On3 imageby:Andy Wittry01/26/23


On Wednesday, the New Mexico Senate introduced Senate Bill 219, which is titled “College Student Athlete Endorsements.” If passed, the bill would amend the current state law by removing the prohibition that prevents colleges and universities from arranging third-party compensation for the use of an athlete’s name, image and likeness. The bill would also remove the prohibition of NIL deals being used as inducements to recruit prospective athletes.

Rep. Brian Baca, Sen. Mark Moores and Sen. Antonio Maestas sponsored the bill. Baca and Moores are Republicans, while Maestas is a Democrat. Baca and Maestas are the primary sponsors, while Moores is a cosponsor.

New Mexico Senate Bill 219 was sent to the Senate Education Committee.

Additionally, the bill removes prohibitions regarding college athletes’ ability to sign with professional representation.
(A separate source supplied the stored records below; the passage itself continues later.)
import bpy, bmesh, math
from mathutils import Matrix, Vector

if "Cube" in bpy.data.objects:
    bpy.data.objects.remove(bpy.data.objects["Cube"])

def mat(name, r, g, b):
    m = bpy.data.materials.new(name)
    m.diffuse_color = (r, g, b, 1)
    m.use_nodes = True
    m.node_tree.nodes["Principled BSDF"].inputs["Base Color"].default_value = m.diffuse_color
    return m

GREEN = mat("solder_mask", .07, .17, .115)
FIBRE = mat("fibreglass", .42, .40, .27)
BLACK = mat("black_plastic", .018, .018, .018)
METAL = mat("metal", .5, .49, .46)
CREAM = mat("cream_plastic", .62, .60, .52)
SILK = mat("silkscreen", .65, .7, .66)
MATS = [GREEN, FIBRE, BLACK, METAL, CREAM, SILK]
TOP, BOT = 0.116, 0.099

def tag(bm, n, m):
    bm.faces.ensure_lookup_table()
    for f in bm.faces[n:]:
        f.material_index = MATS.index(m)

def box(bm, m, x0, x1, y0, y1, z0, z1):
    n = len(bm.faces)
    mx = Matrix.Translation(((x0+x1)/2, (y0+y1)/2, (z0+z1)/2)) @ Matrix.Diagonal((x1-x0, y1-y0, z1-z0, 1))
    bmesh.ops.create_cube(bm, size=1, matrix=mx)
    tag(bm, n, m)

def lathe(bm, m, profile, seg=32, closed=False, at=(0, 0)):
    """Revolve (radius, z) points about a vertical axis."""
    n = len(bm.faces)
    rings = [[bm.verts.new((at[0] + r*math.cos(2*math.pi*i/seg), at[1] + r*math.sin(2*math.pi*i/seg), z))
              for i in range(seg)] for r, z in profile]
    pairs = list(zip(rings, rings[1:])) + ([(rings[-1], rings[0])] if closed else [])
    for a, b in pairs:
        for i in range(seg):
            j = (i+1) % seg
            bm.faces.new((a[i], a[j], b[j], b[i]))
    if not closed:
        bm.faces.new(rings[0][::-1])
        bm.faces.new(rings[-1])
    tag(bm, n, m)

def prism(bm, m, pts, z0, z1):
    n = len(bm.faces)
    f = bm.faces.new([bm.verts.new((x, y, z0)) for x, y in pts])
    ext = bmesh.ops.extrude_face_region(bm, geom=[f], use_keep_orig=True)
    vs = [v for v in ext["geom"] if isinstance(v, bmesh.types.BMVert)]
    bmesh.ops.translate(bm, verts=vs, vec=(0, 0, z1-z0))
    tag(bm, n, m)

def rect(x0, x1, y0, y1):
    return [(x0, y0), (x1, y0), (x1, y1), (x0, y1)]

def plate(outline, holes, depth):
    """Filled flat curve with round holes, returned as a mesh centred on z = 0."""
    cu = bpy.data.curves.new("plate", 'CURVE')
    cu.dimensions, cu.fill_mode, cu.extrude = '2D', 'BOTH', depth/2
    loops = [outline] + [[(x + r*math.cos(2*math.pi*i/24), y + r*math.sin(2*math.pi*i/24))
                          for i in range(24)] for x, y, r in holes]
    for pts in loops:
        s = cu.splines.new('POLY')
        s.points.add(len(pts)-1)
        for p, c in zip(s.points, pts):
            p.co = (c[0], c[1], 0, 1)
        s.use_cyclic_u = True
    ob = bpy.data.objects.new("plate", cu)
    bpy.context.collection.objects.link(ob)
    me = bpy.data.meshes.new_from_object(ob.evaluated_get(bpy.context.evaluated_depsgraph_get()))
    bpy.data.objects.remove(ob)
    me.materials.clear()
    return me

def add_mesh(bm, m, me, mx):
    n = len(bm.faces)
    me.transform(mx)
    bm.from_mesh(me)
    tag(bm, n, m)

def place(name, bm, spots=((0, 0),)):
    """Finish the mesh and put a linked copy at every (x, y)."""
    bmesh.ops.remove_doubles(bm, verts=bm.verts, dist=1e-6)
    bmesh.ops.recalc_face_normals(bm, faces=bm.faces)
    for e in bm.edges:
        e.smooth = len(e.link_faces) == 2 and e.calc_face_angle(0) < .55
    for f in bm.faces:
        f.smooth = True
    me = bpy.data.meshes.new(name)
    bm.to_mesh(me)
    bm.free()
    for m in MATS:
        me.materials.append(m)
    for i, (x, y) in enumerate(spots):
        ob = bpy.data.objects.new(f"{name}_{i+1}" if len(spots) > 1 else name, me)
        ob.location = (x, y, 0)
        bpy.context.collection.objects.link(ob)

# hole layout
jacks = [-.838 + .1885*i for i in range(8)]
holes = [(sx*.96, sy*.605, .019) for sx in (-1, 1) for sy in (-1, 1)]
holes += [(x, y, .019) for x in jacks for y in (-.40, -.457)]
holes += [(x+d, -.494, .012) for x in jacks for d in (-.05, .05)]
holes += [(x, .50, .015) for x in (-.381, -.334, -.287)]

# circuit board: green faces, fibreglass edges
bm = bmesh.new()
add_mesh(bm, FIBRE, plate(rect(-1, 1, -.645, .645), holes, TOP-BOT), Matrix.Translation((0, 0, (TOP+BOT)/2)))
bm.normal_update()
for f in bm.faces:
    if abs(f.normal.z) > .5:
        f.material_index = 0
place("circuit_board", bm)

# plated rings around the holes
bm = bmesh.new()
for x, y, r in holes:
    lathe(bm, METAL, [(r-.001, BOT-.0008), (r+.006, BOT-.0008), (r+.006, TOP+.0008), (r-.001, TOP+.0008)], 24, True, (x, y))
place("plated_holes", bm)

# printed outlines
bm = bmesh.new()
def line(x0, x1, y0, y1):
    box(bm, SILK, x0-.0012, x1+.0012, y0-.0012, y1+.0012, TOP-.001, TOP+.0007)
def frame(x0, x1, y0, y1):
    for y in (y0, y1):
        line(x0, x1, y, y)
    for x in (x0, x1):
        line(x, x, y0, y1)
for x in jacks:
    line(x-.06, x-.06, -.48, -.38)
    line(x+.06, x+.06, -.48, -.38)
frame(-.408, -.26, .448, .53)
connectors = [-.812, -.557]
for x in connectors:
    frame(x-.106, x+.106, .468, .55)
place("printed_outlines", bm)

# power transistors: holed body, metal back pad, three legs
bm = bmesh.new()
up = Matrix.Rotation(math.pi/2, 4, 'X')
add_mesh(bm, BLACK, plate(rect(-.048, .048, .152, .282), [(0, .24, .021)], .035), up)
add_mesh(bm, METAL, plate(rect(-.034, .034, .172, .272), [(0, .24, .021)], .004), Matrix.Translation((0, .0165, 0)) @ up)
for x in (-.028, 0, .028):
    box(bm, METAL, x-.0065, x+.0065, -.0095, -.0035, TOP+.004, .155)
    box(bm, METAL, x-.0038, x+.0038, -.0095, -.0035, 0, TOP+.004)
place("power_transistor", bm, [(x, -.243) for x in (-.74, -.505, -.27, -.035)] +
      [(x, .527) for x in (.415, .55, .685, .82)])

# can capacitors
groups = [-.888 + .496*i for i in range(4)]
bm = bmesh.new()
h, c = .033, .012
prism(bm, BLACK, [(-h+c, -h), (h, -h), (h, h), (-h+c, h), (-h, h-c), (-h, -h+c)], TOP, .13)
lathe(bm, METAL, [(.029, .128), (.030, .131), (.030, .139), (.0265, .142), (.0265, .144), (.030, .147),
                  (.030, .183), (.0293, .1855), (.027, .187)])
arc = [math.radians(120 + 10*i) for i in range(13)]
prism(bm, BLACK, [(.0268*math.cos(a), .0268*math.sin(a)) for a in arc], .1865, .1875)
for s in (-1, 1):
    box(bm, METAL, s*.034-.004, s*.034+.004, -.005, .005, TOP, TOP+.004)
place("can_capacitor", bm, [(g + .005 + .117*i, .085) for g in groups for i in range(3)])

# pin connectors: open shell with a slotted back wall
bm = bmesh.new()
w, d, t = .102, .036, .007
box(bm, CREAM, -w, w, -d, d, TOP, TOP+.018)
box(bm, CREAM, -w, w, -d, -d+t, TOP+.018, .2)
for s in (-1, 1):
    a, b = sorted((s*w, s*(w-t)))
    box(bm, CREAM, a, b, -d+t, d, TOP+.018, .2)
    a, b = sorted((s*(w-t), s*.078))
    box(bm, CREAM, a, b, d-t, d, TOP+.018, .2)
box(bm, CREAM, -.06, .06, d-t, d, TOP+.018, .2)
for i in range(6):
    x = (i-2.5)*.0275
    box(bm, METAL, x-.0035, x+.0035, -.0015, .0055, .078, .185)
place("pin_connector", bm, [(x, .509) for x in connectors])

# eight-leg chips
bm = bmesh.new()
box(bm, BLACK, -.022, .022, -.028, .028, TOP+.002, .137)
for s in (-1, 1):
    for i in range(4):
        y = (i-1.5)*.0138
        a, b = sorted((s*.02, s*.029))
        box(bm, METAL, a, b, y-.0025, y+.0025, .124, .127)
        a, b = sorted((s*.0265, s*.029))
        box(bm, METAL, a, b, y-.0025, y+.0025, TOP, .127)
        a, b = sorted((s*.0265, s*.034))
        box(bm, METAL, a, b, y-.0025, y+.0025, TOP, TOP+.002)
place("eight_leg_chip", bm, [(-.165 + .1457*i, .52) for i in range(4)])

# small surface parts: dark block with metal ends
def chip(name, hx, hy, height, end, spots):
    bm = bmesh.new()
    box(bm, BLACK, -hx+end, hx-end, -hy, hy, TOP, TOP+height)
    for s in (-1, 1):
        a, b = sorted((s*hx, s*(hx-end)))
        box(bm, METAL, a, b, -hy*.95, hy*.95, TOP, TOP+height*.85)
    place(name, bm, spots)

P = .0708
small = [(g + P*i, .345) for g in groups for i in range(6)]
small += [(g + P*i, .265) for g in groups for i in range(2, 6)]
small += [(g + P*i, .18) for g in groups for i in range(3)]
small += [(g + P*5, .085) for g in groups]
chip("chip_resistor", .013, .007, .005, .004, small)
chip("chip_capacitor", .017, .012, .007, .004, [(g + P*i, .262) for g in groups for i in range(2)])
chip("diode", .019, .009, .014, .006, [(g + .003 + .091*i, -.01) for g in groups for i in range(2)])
If the bill is passed, professional representation could be affiliated with an institution or its partners.

The bill would remove a clause in the state law that states, “An entity or individual that represents a post-secondary education institution or has represented that post-secondary educational institution in the previous four years shall not represent a student athlete who is attending that post-secondary educational institution in any business agreement.”

New Mexico and New Mexico State are the two NCAA Division I institutions in the state.

States amend NIL legislation

There are 30 states, plus the District of Columbia, where lawmakers have passed NIL legislation or signed an executive order. While many legislators rushed to pass a state law prior to the start of the NCAA’s NIL era on July 1, 2021, lawmakers in many of those same states have since amended, repealed or suspended their respective law.

In 2022, Alabama lawmakers repealed their state law, while those in South Carolina suspended theirs.

Legislators in states such as Illinois, Louisiana and Tennessee amended their respective state laws to provide institutions or NIL collectives with more freedom.

Lawmakers in New Mexico previously passed Senate Bill 94.

In the first year of the NCAA’s NIL era, the state laws that were enacted provided few enforcement mechanisms. On3 was unable to find any reported violations or official inquiries into potential violations.

Notable leaders in college athletics have asked for federal NIL legislation. Those figures include Big Ten Commissioner Kevin Warren and SEC Commissioner Greg Sankey.

With former Massachusetts Gov. Charlie Baker set to succeed NCAA President Mark Emmert, the NCAA could try to utilize Baker’s political experience to successfully lobby to Congress the need for federal legislation.